Get Real this Christmas – Don’t Buy Fakes
As Christmas appears on the horizon the Office of Fair Trading is highlighting the need to think twice about buying goods which may be counterfeit. Unscrupulous traders selling counterfeit goods gear up for the festive season just as legitimate traders do and consumers can sometimes be tricked into buying fake goods without realising what the consequences might be.
Although you are more likely to come across counterfeit goods when you are shopping on the internet or in markets in the UK and abroad the Office has in the past found a range of counterfeit goods for sale on the Island, including perfume, sportswear, designer wear, footwear, children’s clothing, sunglasses, watches, toys, mobile phone accessories and computer games.
Counterfeit goods are often unsafe or of poor quality.

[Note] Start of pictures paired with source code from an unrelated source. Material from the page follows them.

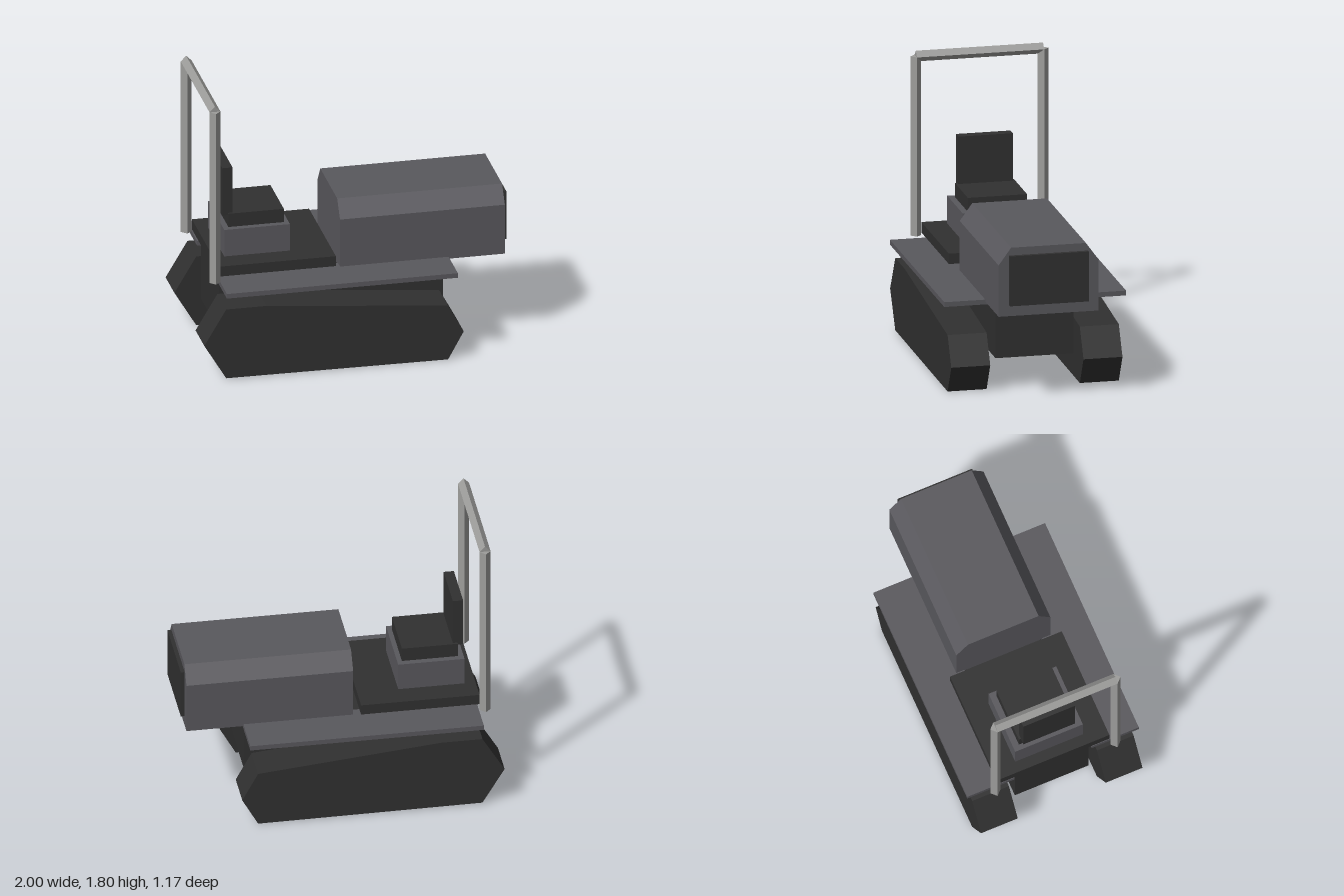
import * as THREE from 'three';

const mat = (name, color) => {
  const m = new THREE.MeshStandardMaterial({ color });
  m.name = name;
  return m;
};

export function createModel() {
  const model = new THREE.Group();
  model.name = 'crawlerTractor';
  const body = mat('bodyGrey', 0x59585d);
  const dark = mat('darkRubber', 0x303030);
  const steel = mat('steelGrey', 0x9c9c9a);

  const add = (name, geometry, material) => {
    const mesh = new THREE.Mesh(geometry, material);
    mesh.name = name;
    model.add(mesh);
    return mesh;
  };

  // Box given by its limits on each axis
  const box = (name, material, [x0, x1], [y0, y1], [z0, z1]) =>
    add(name, new THREE.BoxGeometry(x1 - x0, y1 - y0, z1 - z0), material)
      .position.set((x0 + x1) / 2, (y0 + y1) / 2, (z0 + z1) / 2);

  // Straight prism from a closed outline
  const prism = (points, depth) => new THREE.ExtrudeGeometry(
    new THREE.Shape(points.map(([x, y]) => new THREE.Vector2(x, y))),
    { depth, bevelEnabled: false });

  // Chassis, floor and seat
  box('chassis', dark, [-0.84, 0.595], [0.21, 0.585], [-0.25, 0.25]);
  box('floorDeck', dark, [-0.87, -0.12], [0.633, 0.7], [-0.38, 0.38]);
  box('seatBase', body, [-0.8, -0.38], [0.7, 0.88], [-0.23, 0.23]);
  box('seatCushion', dark, [-0.765, -0.41], [0.88, 0.97], [-0.19, 0.19]);
  box('seatBack', dark, [-0.8, -0.735], [0.955, 1.277], [-0.175, 0.175]);

  // Engine hood with chamfered top edges, running along x
  const hood = prism([
    [-0.32, 0.587], [0.32, 0.587], [0.32, 0.92],
    [0.24, 1.03], [-0.24, 1.03], [-0.32, 0.92],
  ], 1.055);
  hood.rotateY(Math.PI / 2);
  hood.translate(-0.08, 0, 0);
  add('hood', hood, body);
  box('grille', dark, [0.975, 1], [0.657, 0.98], [-0.253, 0.253]);

  // Tracks, fenders and roll bar posts on both sides
  const track = prism([
    [-1, 0.245], [-0.86, 0.012], [0.56, 0.004], [0.66, 0.185],
    [0.56, 0.37], [-0.6, 0.48], [-0.86, 0.48],
  ], 0.25);
  track.translate(0, 0, -0.125);
  for (const side of [1, -1]) {
    const label = side > 0 ? 'Front' : 'Back';
    add('track' + label, track, dark).position.z = side * 0.424;
    const edges = [side * 0.263, side * 0.583].sort((a, b) => a - b);
    box('fender' + label, body, [-0.863, 0.615], [0.569, 0.6], edges);
    add('rollBarPost' + label, new THREE.CylinderGeometry(0.035, 0.035, 1.162, 4).toNonIndexed(), steel)
      .position.set(-0.9, 1.189, side * 0.408);
  }

  // Roll bar cross beam
  const beam = new THREE.CylinderGeometry(0.035, 0.035, 0.816, 4).toNonIndexed();
  beam.rotateX(Math.PI / 2);
  add('rollBarBeam', beam, steel).position.set(-0.9, 1.77, 0);

  // Faceted steel bars
  model.traverse((o) => {
    if (o.isMesh && o.material === steel) o.geometry.computeVertexNormals();
  });
  return model;
}
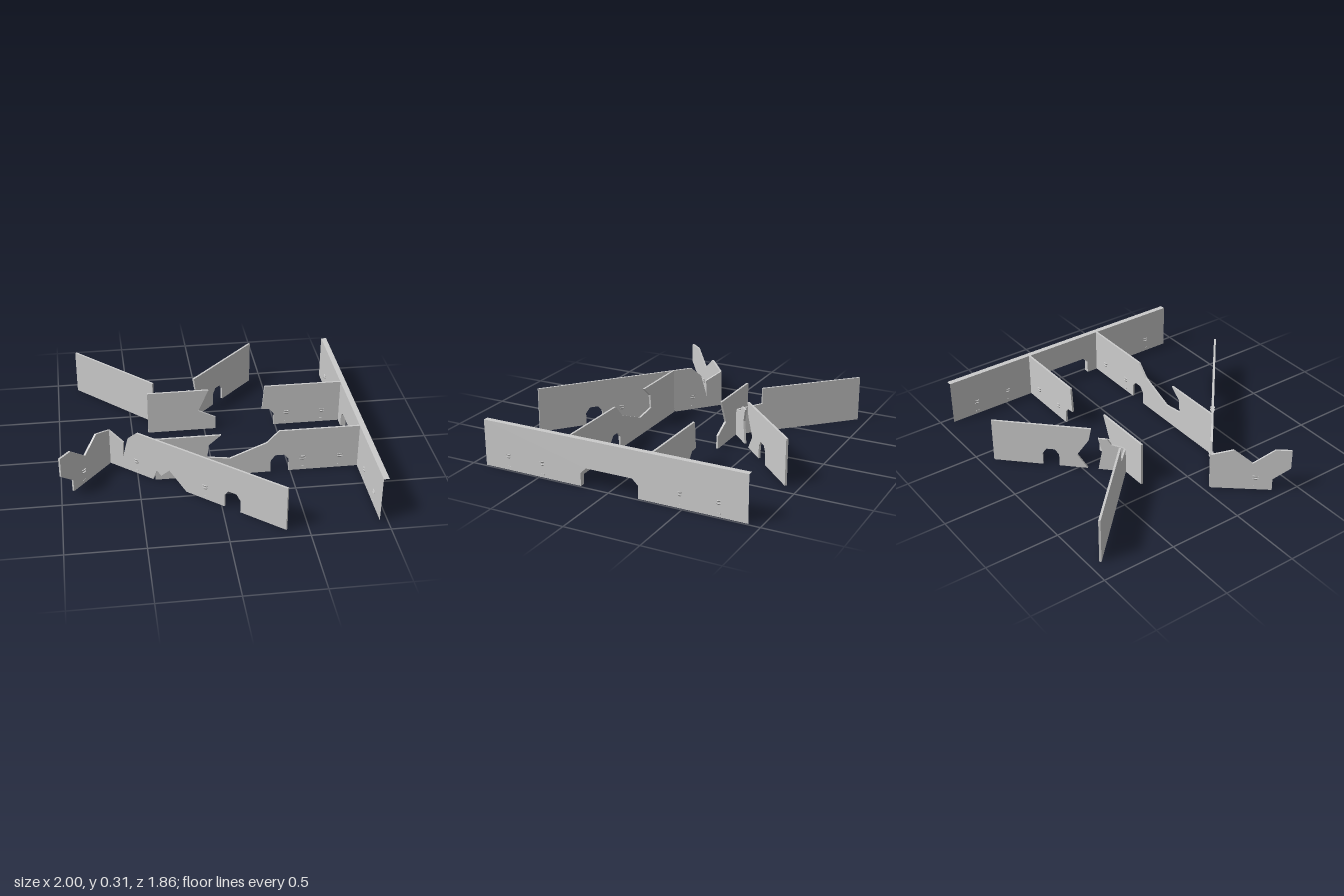
import * as THREE from 'three';

const H = 0.31;
const THIN = 0.014;
const mat = new THREE.MeshStandardMaterial({ color: 0xcccccc, flatShading: true });

// Chamfered arch cut into the bottom edge, left to right
const arch = (c, half, flat = half / 2) => {
  const side = [[half, 0], [half, 0.087], [flat, 0.125]];
  return [...side.map(([u, y]) => [c - u, y]), ...side.reverse().map(([u, y]) => [c + u, y])];
};

// Full-height rectangle with optional cuts in its bottom and top edges
const slab = (u0, u1, low = [], top = []) =>
  [[u0, 0], ...low, [u1, 0], [u1, H], ...top, [u0, H]];

// Removes the two narrow end faces of an extruded panel
function openEnds(geo, length) {
  const p = geo.attributes.position.array, kept = [];
  for (let i = 0; i < p.length; i += 9) {
    const atEnd = (e) => [0, 3, 6].every((k) => Math.abs(p[i + k] - e) < 1e-4);
    if (!atEnd(0) && !atEnd(length)) kept.push(...p.slice(i, i + 9));
  }
  const out = new THREE.BufferGeometry();
  out.setAttribute('position', new THREE.Float32BufferAttribute(kept, 3));
  out.computeVertexNormals();
  return out;
}

// Pair of stacked pegs through the wall, with a small slot plug below
function addStud(group, s, thickness) {
  for (const y of [0.083, 0.101]) {
    const peg = new THREE.Mesh(new THREE.CylinderGeometry(0.024, 0.016, 0.012, 10), mat);
    peg.scale.z = (thickness / 2 + 0.0095) / 0.024;
    peg.position.set(s, y, 0);
    peg.name = 'peg';
    group.add(peg);
  }
  for (const side of [-1, 1]) {
    const plug = new THREE.Mesh(new THREE.BoxGeometry(0.026, 0.01, 0.004), mat);
    plug.position.set(s, 0.022, side * thickness / 2);
    plug.name = 'slotPlug';
    group.add(plug);
  }
}

// Upright panel from plan point (ax, az) to (bx, bz). The outline is given in
// x along the wall, or in z for a wall that runs straight front to back.
function wall(name, [ax, az, bx, bz], outline, studs = [], thickness = THIN, open = false) {
  const group = new THREE.Group();
  const dx = bx - ax, dz = bz - az, length = Math.hypot(dx, dz);
  const along = (u) => (dx ? (u - ax) / dx : (u - az) / dz) * length;
  const shape = new THREE.Shape(outline.map(([u, y]) => new THREE.Vector2(along(u), y)));
  let geo = new THREE.ExtrudeGeometry(shape, { depth: thickness, bevelEnabled: false });
  if (open) geo = openEnds(geo, length);
  geo.translate(0, 0, -thickness / 2);
  const panel = new THREE.Mesh(geo, mat);
  panel.name = name + 'Panel';
  group.add(panel);
  studs.forEach((u) => addStud(group, along(u), thickness));
  group.position.set(ax, 0, az);
  group.rotation.y = Math.atan2(-dz, dx);
  group.name = name;
  return group;
}

export function createModel() {
  const model = new THREE.Group();
  model.name = 'ruinedWalls';
  const add = (...args) => model.add(wall(...args));

  // Long thick wall with a wide doorway
  add('longWall', [0.9705, -0.92, 0.9705, 0.905],
    slab(-0.92, 0.905, arch(0, 0.2, 0.16)), [-0.73, -0.48, 0.48, 0.73], 0.037, true);

  // Front cross wall with a collapsed middle
  const collapse = [[0.42, H], [0.34, 0.225], [0.1, 0.125], [-0.05, 0.145], [-0.04, 0.24], [0.04, H]];
  add('frontCrossWall', [-0.39, 0.287, 0.955, 0.287],
    slab(-0.39, 0.955, arch(0.43, 0.06), collapse), [0.58, 0.83]);

  // Rear cross wall in two pieces, one broken off at half an arch
  add('rearCrossWallStub', [0.405, -0.285, 0.955, -0.285],
    [...arch(0.43, 0.06).slice(3), [0.955, 0], [0.955, H], [0.42, H], [0.405, 0.13]], [0.58, 0.83]);
  add('rearCrossWallEnd', [-0.39, -0.285, 0.08, -0.285],
    [[-0.39, 0], [0.08, 0], [0.08, 0.09], [-0.04, 0.15], [0.03, H], [-0.39, H]]);

  // Front diagonal wall: cracked top, jagged gap and arch below
  const gap = [[-0.4, 0], [-0.375, 0.08], [-0.35, 0.05], [-0.3, 0.115], [-0.2, 0]];
  const crack = [[-0.495, H], [-0.55, 0.245], [-0.585, 0.08], [-0.58, 0.2]];
  add('frontDiagonalWall', [-0.67, 0.05, 0.363, 0.922],
    [[-0.67, 0], ...gap, ...arch(0.065, 0.045), [0.363, 0], [0.363, H], ...crack, [-0.67, 0.255]],
    [-0.5, -0.09]);

  // Short wing with a notched top and broken lower corner
  add('shortWing', [-0.67, 0.05, -0.997, 0.435],
    [[-0.67, 0], [-0.925, 0], [-0.925, 0.085], [-0.997, 0.175], [-0.997, H],
      [-0.93, H], [-0.84, 0.2], [-0.76, 0.297], [-0.67, 0.255]], [-0.855]);

  // Rear right diagonal, stepped down at the corner
  add('rearDiagonalWing', [-0.21, -0.29, -0.853, -0.928],
    [[-0.21, 0], [-0.853, 0], [-0.853, H], [-0.339, H], [-0.339, 0.2], [-0.21, 0.18]]);

  // Rear left diagonal, split by a ragged break
  const rearLeft = [-0.21, -0.29, 0.411, -0.91];
  add('rearDiagonalStub', rearLeft,
    [[-0.21, 0], [-0.086, 0], [-0.105, 0.15], [-0.086, 0.24], [-0.13, 0.24], [-0.148, 0.2], [-0.21, 0.18]]);
  add('rearDiagonalWall', rearLeft,
    [[-0.036, 0], ...arch(0.137, 0.039), [0.411, 0], [0.411, H], [-0.055, H], [-0.043, 0.22], [0.013, 0.1]]);

  return model;
}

These are some examples :-
- fake batteries;
- fake perfumes, which are unregulated and could be harmful to sensitive skin;
- counterfeit children’s clothing that can easily go up in flames;
- electrical hair styling products, containing fake fuses and plugs;
- fake "designer" sunglasses that may not offer protection against UV rays;
- counterfeit alcohol and cigarettes;
- fake mobile phones and accessories.
Apart from the safety and quality aspects there are other reasons for not buying counterfeit goods :-
- They are often made in poor countries where the workers are not paid fairly for the work they do. The workers in the factories making the real goods can lose their jobs because people are buying the counterfeit goods and not the real ones;
- The profits from counterfeiting are often used to fund serious organised crime;
- Counterfeiters do not pay their dues to the community. Where legitimate businesses contribute to the wellbeing of a nation by paying taxes, creating jobs and treating their employees fairly, counterfeiters do not.
There are other issues that consumers should consider such as :-
Identity theft and credit card fraud: Entering your debit or credit card details into a website that deals in fakes means that you are essentially giving your card details, your address and your name to criminals. To ensure your card details remain safe, make sure that you only buy goods online from authorised retailers.
Know your rights: If you buy online from businesses registered in the UK you are legally entitled to return any goods bought within seven days (even if you just change your mind). You are also entitled to return the goods if they are faulty. If you buy an item and realise it’s a fake, getting a refund can be difficult. Often fakes are sold through websites based outside the Isle of Man and the UK; these websites may consequently not be subject to the same legal requirements as sites based here and in the UK.
Shopping online: If you are going to shop online: Buying from companies registered in the UK can help keep you safe as you’ll have more legal rights. Try and buy from a brand’s official website or from an authorised seller of the product. ‘https’ on the web site address means the site is secure - the ‘s’ in https stands for secure. The padlock on the payment screen is also a mark of security. Just because a URL ends in .co.uk doesn’t mean the business is registered in the UK. Search web addresses using Who Is – a database of who owns what domain names and where they are based or go to the UK’s register of domain names at www.nominet.org.uk
There are also some basic things which should be researched such as checking that if the business address provided actually exists and also that postcodes provided match with that address.
You should also consider carrying out checks with Companies House regarding companies claiming to be UK registered or Company Registry for those claiming to be registered in the Isle of Man.